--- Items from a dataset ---

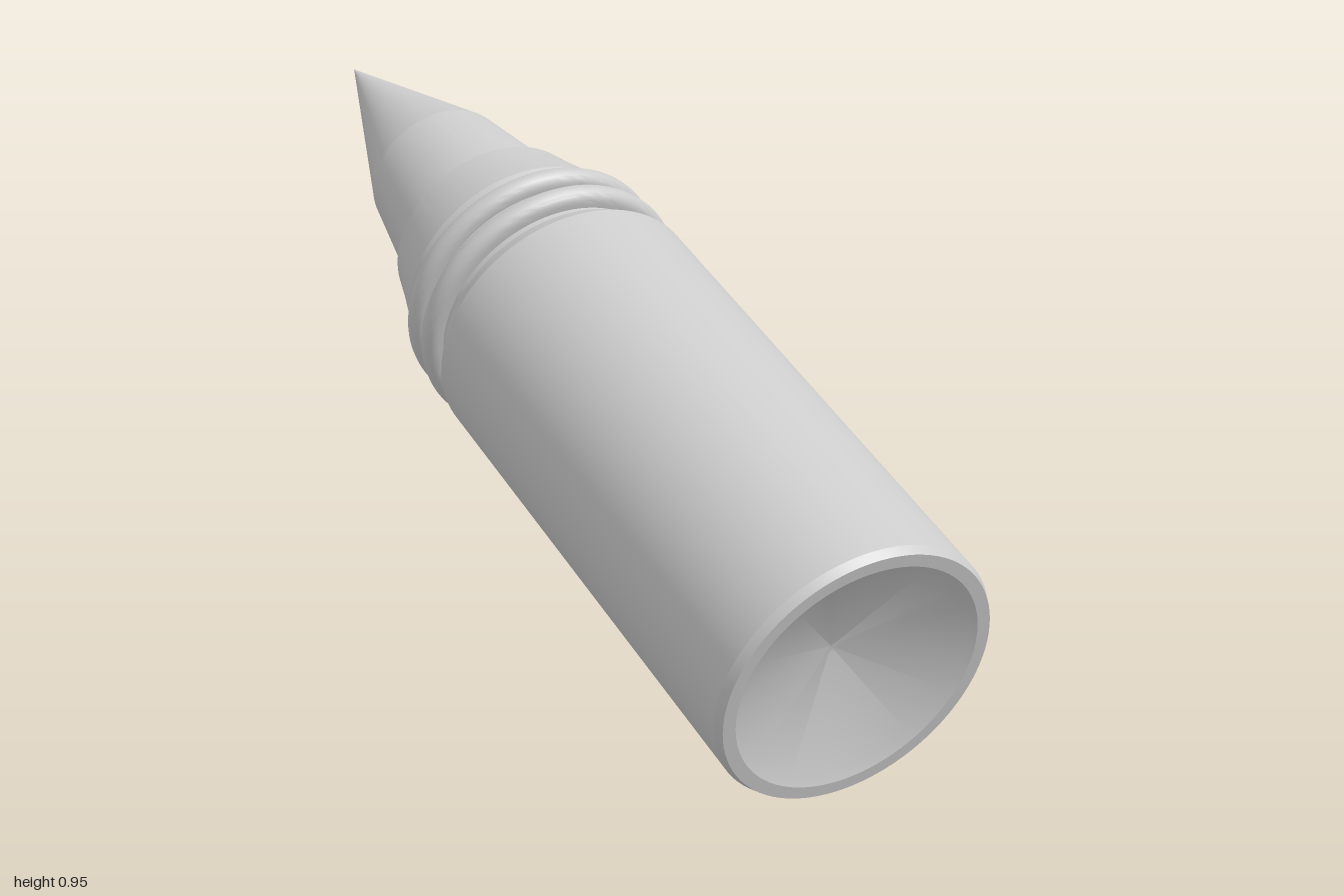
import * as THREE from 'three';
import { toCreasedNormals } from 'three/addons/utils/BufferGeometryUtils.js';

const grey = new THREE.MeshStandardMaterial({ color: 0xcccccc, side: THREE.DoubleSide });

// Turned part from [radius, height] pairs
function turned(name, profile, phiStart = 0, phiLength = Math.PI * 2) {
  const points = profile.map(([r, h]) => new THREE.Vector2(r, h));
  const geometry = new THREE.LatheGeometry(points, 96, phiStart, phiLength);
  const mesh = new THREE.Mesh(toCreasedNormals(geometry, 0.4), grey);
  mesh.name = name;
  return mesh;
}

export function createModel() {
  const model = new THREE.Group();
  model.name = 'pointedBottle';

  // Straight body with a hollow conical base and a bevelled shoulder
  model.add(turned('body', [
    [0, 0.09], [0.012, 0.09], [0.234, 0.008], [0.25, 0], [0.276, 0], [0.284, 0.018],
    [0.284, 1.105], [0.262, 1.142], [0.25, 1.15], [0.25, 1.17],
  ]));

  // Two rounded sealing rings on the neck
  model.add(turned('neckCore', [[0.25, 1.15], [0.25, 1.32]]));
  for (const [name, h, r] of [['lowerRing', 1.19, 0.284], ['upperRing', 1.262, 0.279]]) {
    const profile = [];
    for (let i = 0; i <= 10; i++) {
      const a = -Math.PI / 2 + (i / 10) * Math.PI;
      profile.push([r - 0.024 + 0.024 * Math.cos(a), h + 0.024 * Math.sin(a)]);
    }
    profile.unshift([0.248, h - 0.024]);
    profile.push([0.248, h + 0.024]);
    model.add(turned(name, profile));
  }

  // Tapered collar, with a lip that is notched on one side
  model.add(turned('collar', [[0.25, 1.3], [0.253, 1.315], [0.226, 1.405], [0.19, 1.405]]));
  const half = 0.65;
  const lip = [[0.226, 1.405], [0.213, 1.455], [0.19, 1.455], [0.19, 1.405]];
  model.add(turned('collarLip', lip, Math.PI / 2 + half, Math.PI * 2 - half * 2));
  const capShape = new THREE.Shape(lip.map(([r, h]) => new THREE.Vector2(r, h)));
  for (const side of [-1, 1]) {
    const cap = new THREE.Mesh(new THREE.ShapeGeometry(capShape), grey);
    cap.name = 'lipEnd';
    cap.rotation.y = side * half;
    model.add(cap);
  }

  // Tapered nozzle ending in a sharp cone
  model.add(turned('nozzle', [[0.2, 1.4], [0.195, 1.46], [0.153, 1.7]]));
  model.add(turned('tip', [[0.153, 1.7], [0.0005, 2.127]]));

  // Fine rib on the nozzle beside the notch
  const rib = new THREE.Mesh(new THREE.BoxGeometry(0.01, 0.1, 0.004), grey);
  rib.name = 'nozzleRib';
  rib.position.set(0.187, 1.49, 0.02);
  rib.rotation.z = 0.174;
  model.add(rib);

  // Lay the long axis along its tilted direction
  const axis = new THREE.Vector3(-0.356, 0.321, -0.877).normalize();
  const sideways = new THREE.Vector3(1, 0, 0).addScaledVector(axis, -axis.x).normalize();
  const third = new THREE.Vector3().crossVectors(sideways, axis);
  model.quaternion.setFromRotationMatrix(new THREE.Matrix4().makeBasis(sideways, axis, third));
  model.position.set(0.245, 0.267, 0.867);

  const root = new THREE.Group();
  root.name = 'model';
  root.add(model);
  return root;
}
--
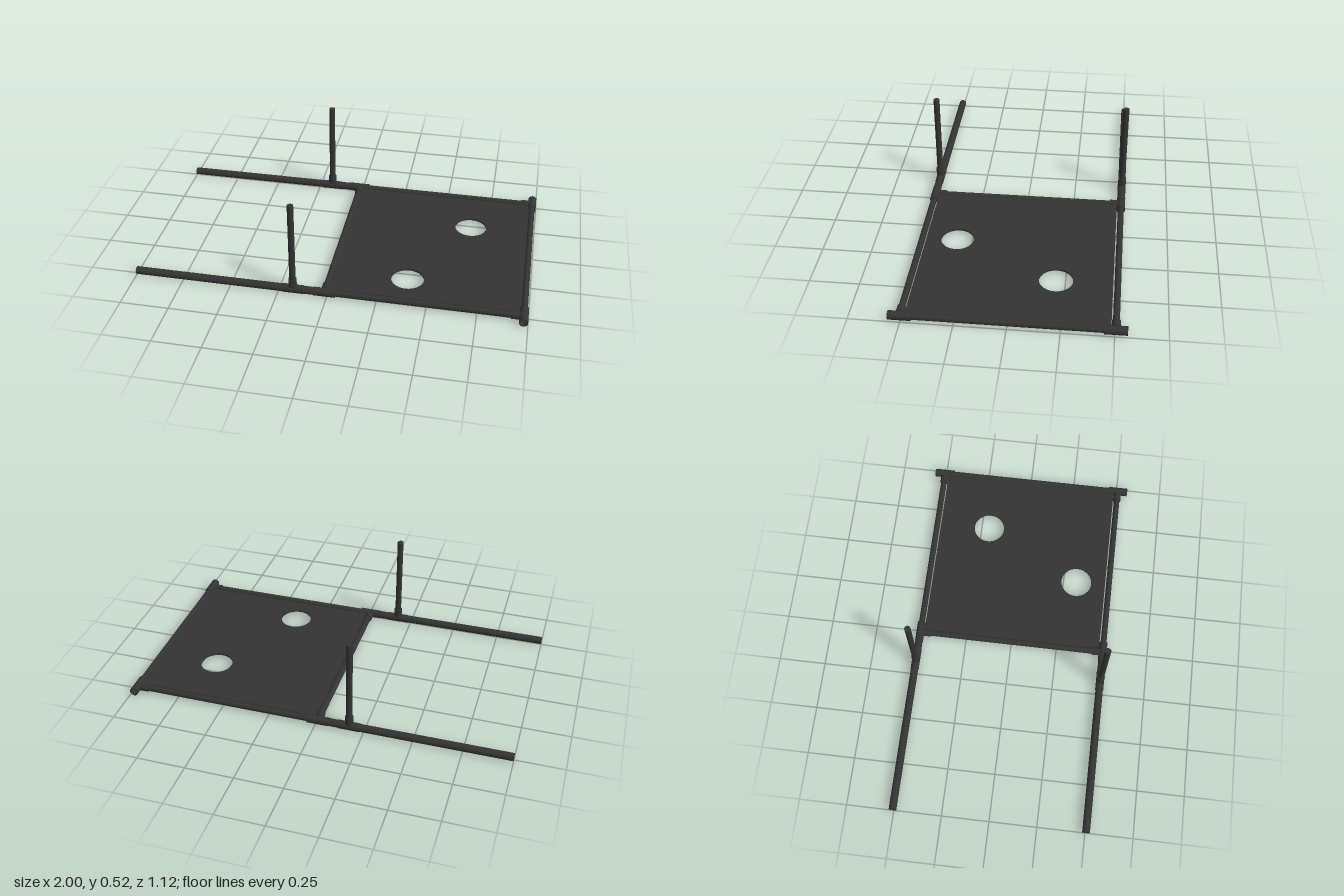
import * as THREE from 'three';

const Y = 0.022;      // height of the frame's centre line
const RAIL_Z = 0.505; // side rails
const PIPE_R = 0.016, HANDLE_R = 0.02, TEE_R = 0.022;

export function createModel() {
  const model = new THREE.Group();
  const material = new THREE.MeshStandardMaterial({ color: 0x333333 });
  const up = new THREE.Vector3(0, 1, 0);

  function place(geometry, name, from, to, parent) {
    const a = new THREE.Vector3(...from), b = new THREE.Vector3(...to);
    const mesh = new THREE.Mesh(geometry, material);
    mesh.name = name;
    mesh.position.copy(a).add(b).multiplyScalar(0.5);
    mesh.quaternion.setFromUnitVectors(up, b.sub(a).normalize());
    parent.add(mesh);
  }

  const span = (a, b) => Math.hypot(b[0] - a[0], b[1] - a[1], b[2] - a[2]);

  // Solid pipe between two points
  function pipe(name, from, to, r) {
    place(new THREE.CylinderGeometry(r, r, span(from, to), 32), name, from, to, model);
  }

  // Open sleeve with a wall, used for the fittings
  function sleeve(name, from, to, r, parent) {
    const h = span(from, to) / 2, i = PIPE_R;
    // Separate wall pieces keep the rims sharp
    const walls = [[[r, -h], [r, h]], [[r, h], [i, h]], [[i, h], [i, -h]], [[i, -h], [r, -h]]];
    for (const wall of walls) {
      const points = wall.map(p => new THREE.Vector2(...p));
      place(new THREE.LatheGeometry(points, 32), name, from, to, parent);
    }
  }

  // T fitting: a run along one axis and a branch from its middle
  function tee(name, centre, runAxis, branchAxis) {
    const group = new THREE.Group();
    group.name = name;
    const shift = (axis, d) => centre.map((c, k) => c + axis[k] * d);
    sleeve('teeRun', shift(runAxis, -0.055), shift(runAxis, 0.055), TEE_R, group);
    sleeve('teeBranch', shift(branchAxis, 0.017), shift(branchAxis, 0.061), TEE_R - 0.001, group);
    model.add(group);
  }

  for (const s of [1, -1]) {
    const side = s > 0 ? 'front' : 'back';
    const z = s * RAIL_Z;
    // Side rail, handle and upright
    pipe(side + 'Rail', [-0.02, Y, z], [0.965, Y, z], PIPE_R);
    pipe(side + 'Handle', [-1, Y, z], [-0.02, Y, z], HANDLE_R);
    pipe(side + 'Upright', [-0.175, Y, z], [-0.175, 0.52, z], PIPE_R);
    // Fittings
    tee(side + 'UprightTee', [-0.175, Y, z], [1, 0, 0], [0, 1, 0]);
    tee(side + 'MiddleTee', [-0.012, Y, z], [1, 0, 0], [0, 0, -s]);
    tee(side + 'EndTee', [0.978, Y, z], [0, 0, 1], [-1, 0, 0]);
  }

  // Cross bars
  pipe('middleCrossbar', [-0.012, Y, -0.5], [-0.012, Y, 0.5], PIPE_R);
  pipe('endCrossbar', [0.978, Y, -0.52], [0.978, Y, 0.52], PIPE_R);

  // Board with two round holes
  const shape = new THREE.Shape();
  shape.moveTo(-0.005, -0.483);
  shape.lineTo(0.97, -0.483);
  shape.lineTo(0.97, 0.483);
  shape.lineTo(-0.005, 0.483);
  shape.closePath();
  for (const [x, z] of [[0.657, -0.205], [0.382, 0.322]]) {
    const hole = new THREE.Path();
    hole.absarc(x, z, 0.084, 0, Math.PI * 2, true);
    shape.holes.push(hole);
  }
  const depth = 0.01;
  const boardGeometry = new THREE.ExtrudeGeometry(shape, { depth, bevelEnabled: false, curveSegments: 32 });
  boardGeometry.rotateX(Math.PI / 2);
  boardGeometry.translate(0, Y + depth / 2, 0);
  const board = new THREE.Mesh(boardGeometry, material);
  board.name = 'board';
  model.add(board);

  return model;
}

--- What needs to be done ---
Within the data above, determine the number of lines that contain the word "Math"; write only that number.

--- Solution to this problem ---
7